Family Crisis Center of the Big Bend, Inc. | Alpine

The Family Peace Project | Athens

The Haven Family Shelter of McCulloch County, Inc. | Brady 

Healing Hearts Center | Waxahachie

Kendall County Women’s Shelter | Boerne

Mid-Coast Family Services | Victoria

The Montrose Center | Houston

Mosaic Family Services | Dallas

One Safe Place | Fort Worth

Safer Path Family Violence Shelter | Pleasanton

The Salvation Army Domestic Violence Program | Dallas

Texas Muslim Women’s Foundation, Inc. | Plano

Category III | Community Partners

All About Recovery | Houston

Alternative at Emergence Health Network | El Paso

Asians Against Domestic Abuse | Sugarland

BCFS Health & Human Services | Del Rio

Behavioral Adjustment Counseling Center (BACC) | Houston

Bexar County Family Justice Center | San Antonio

Burleson County Attorney | Caldwell

The Center for Cognitive Education, LLC | Georgetown

Comal County Criminal District Attorney | New Braunfels


Dallas Area Rape Crisis Center (DARCC) | Dallas

Evangelical Covenant Church (ECC) | Coppell

First Choice Social Services | Dallas

First Judicial District of Texas | Jasper

Freedom From Fear Project | Pasadena

The Harbor Children’s Alliance & Victim Center | Port Lavaca

Jane’s Due Process, Inc. | Austin

Katy Christian Ministries | Katy

Nueces County Attorney’s Office | Corpus Christi


Parkland Hospital Victim Intervention Program/Rape Crisis | Dallas

Path of Righteousness Ministries | Dallas

Rio Grande Valley Empowerment Zone | McAllen

Tahirih Justice Center | Houston

Tarrant County Pct. 1 | Fort Worth

Texas Advocacy Project, Inc. | Austin

Travis County Counseling & Education Services | Austin

Val Verde County Attorney’s Office | Val Verde

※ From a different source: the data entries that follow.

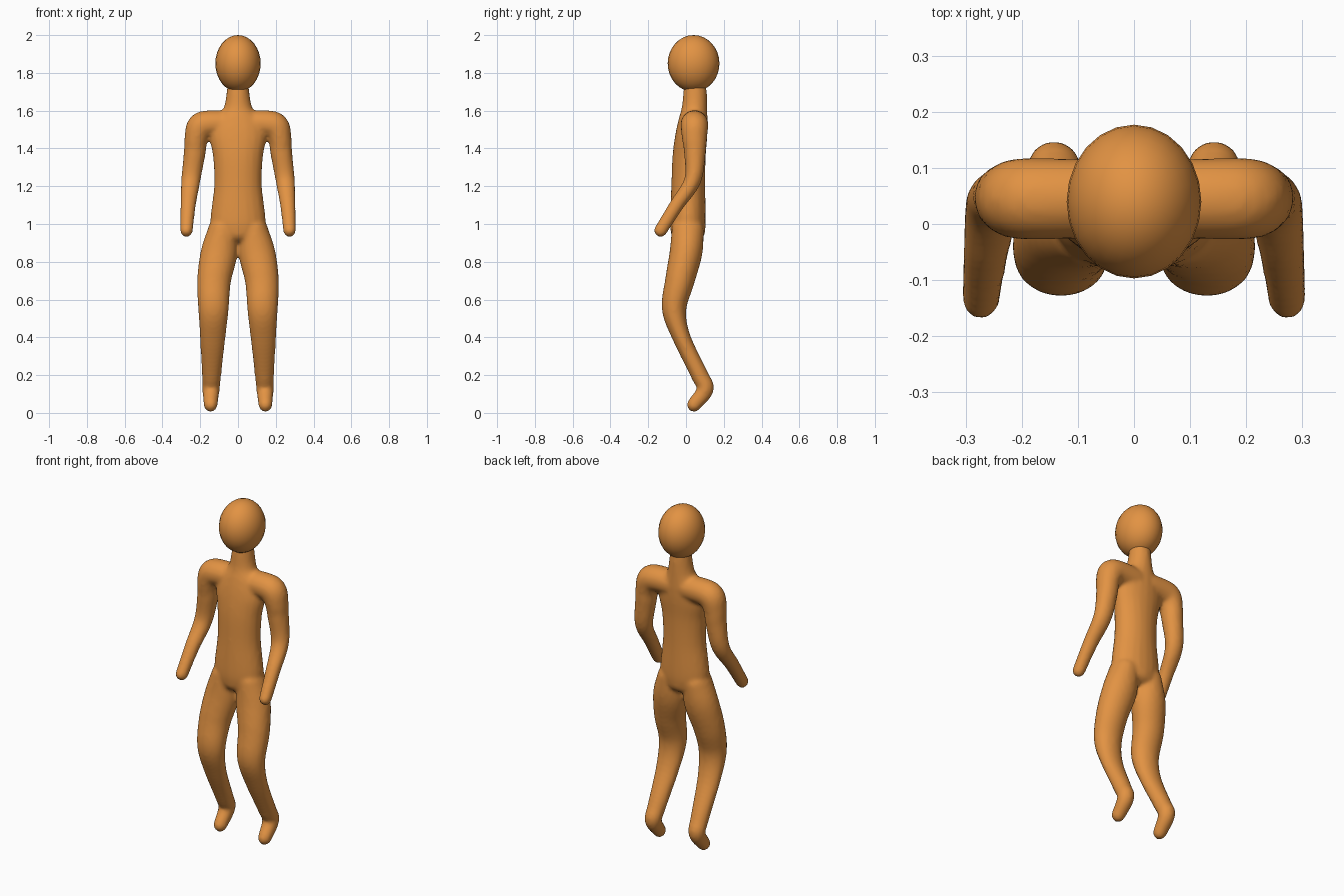
import bpy
import bmesh
from math import sin, cos, pi
from mathutils import Vector

cube = bpy.data.objects.get("Cube")
if cube:
    bpy.data.objects.remove(cube)

SIDES = 20
STEPS = 6

clay = bpy.data.materials.new("warm orange")
clay.use_nodes = True
COLOUR = (0.76, 0.29, 0.056, 1)
clay.diffuse_color = COLOUR
clay.node_tree.nodes["Principled BSDF"].inputs["Base Color"].default_value = COLOUR


def spline(points):
    """Smooth path through (x, y, z, width, depth) stations."""
    pts = [Vector(p) for p in points]
    pts = [pts[0] * 2 - pts[1]] + pts + [pts[-1] * 2 - pts[-2]]
    path = []
    for a, b, c, d in zip(pts, pts[1:], pts[2:], pts[3:]):
        for k in range(STEPS):
            t = k / STEPS
            path.append(b + (c - a) * (t / 2)
                        + (a * 2 - b * 5 + c * 4 - d) * (t * t / 2)
                        + (b * 3 - a - c * 3 + d) * (t ** 3 / 2))
    return path + [pts[-2]]


def limb(bm, points):
    """Elliptical tube with rounded ends."""
    path = spline(points)
    rings = []

    def ring(station, tangent, scale=1.0, shift=0.0):
        side = Vector((0, 1, 0)).cross(tangent).normalized()
        front = tangent.cross(side)
        centre = Vector(station[:3]) + tangent * shift
        rings.append([bm.verts.new(centre
                      + side * (station[3] * scale * cos(2 * pi * i / SIDES))
                      + front * (station[4] * scale * sin(2 * pi * i / SIDES)))
                      for i in range(SIDES)])

    last = len(path) - 1
    for i, p in enumerate(path):
        before, after = path[max(i - 1, 0)], path[min(i + 1, last)]
        tangent = (Vector(after[:3]) - Vector(before[:3])).normalized()
        radius = min(p[3], p[4])
        caps = [(cos(a), sin(a) * radius) for a in (pi / 8, pi / 4, 3 * pi / 8, pi * 0.46)]
        if i == 0:
            for scale, shift in reversed(caps):
                ring(p, tangent, scale, -shift * 0.6)
        ring(p, tangent)
        if i == last:
            for scale, shift in caps:
                ring(p, tangent, scale, shift)
    for low, high in zip(rings, rings[1:]):
        for i in range(SIDES):
            j = (i + 1) % SIDES
            bm.faces.new((low[i], low[j], high[j], high[i]))
    bm.faces.new(rings[0])
    bm.faces.new(rings[-1])


def finish(name, bm):
    bmesh.ops.recalc_face_normals(bm, faces=bm.faces)
    mesh = bpy.data.meshes.new(name)
    bm.to_mesh(mesh)
    bm.free()
    mesh.materials.append(clay)
    mesh.shade_smooth()
    obj = bpy.data.objects.new(name, mesh)
    bpy.context.collection.objects.link(obj)
    return obj


TORSO = [(0, 0.01, 0.95, 0.13, 0.09), (0, 0.01, 1.02, 0.147, 0.095),
         (0, 0.012, 1.2, 0.127, 0.09), (0, 0.016, 1.35, 0.132, 0.088),
         (0, 0.027, 1.46, 0.15, 0.085), (0, 0.037, 1.54, 0.13, 0.078),
         (0, 0.045, 1.61, 0.078, 0.068), (0, 0.048, 1.7, 0.06, 0.062),
         (0, 0.048, 1.76, 0.055, 0.055)]
LEG = [(0.08, 0.01, 0.98, 0.075, 0.085), (0.1, 0, 0.85, 0.097, 0.087),
       (0.127, -0.033, 0.7, 0.09, 0.078), (0.13, -0.063, 0.55, 0.081, 0.065),
       (0.134, -0.024, 0.4, 0.068, 0.048), (0.14, 0.072, 0.2, 0.051, 0.046),
       (0.143, 0.102, 0.125, 0.046, 0.045), (0.145, 0.042, 0.042, 0.037, 0.038)]
ARM = [(0.04, 0.045, 1.53, 0.07, 0.07), (0.15, 0.045, 1.53, 0.072, 0.073),
       (0.2, 0.045, 1.513, 0.073, 0.073), (0.222, 0.045, 1.45, 0.062, 0.066),
       (0.229, 0.047, 1.38, 0.058, 0.058), (0.25, 0.035, 1.23, 0.051, 0.045),
       (0.264, -0.05, 1.1, 0.041, 0.038), (0.273, -0.135, 0.965, 0.034, 0.035)]

# Body: torso and mirrored limbs fused into one smooth skin
bm = bmesh.new()
limb(bm, TORSO)
for side in (1, -1):
    for part in (LEG, ARM):
        limb(bm, [(side * p[0], *p[1:]) for p in part])
body = finish("body", bm)
fuse = body.modifiers.new("fuse", 'REMESH')
fuse.mode = 'VOXEL'
fuse.voxel_size = 0.011
fuse.use_smooth_shade = True
soften = body.modifiers.new("soften", 'SMOOTH')
soften.factor = 0.5
soften.iterations = 6

# Head: egg-like ball resting on the neck
bm = bmesh.new()
bmesh.ops.create_uvsphere(bm, u_segments=24, v_segments=16, radius=1)
bmesh.ops.scale(bm, vec=(0.12, 0.137, 0.15), verts=bm.verts)
bmesh.ops.translate(bm, vec=(0, 0.04, 1.85), verts=bm.verts)
finish("head", bm)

Your New Beginning | Houston


P.O. Box 163865 Austin, TX 78716

Phone | 512.794.1133

Fax | 512.685.6397

© Texas Council on Family Violence | 2019